Basilica imperiale di Santa Croce al Chienti


History of the Basilica

Towards the end of the ninth century, where the Ete Morto river flows into the Chienti (a territory which today coincides with the countryside of Casette d’Ete, in Sant’Elpidio a Mare), a small Benedictine monastery was born, perhaps on the remains of a pre-existing 5th century Christian basilica.
The place is so strategic that the bishop of Fermo, Theodosius, and the emperor Charles III the Big (grandson of Charlemagne) will transform the Abbey of Santa Croce into one of the first and most powerful abbeys in the Marche region. The consecration took place on September 14, 887.

The Abbey would be the spearhead of a defense system aimed at blocking the Saracens along the Chienti valley and would be a reference for emperors who supported it with donations and protections.
From the ninth to the thirteenth century, it was an economic, social, cultural power.

After the “struggles for the investiture”, with the papal power prevailing over the imperial one, for Santa Croce it is the beginning of an irreversible crisis and decadence. In 1291, he lost his autonomy: the last abbot, Philip, excommunicated for not having subjected himself to the Cistercians, had to abandon the monastery. The properties of Santa Croce will pass to the Cistercians of Fiastra, then to the bishop of Fermo.

In 1749, bishop Alessandro Borgia was responsible for a restoration work, while the bishop, Andrea Minnucci, in 1790 transformed the abbey complex into an agricultural farmhouse, heavily tampering with the structure.

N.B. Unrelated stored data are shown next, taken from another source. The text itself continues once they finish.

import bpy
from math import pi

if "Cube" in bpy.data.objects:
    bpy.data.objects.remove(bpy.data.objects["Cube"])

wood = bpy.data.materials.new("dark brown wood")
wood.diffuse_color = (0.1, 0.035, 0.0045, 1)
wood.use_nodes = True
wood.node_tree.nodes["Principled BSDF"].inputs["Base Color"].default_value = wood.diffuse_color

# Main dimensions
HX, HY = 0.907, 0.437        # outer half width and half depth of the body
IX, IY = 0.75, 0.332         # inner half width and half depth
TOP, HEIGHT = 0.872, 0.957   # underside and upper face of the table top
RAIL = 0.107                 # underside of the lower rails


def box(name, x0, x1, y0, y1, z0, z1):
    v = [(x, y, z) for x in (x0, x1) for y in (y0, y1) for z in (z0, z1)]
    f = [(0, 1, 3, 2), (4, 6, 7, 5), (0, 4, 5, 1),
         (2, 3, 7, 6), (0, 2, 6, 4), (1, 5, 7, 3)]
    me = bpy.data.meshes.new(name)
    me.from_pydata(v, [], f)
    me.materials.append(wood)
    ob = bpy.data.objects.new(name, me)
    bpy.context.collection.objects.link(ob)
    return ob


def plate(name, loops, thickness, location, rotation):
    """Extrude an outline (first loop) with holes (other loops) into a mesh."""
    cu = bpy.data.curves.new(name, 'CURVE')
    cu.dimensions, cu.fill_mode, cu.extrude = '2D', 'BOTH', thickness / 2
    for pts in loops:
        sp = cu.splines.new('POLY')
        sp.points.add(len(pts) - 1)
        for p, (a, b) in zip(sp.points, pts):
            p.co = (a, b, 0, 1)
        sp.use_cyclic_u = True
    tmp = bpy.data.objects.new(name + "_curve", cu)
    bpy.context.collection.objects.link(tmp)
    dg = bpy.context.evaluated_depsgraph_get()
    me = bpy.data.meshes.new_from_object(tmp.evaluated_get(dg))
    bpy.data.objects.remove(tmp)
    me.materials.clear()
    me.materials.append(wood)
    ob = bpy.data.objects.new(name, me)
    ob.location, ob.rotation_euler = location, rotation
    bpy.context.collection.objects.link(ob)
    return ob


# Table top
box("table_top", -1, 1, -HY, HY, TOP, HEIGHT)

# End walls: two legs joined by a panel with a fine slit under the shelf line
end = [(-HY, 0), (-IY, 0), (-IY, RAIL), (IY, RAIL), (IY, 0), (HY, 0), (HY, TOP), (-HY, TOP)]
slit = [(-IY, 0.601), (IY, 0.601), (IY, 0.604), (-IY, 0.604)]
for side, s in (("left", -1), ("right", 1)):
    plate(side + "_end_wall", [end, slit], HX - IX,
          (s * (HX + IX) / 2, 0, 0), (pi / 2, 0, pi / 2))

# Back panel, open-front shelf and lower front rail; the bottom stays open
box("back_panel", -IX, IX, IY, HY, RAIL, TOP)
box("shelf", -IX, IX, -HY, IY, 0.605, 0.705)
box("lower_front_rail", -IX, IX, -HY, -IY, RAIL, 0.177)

The birth of the Abbey is linked to the legend of the romantic and tragic love story of Lothair and Imelda.

What’s included

The Santa Croce Association organizes cultural and promotional initiatives of the place, excursions also along the paths along the Chienti and Ete Morto rivers, visits and exhibitions, both in the Basilica and in the representative office, in Corso Baccio, 40, Sant’Elpidio a Mare


Contact the Association for further info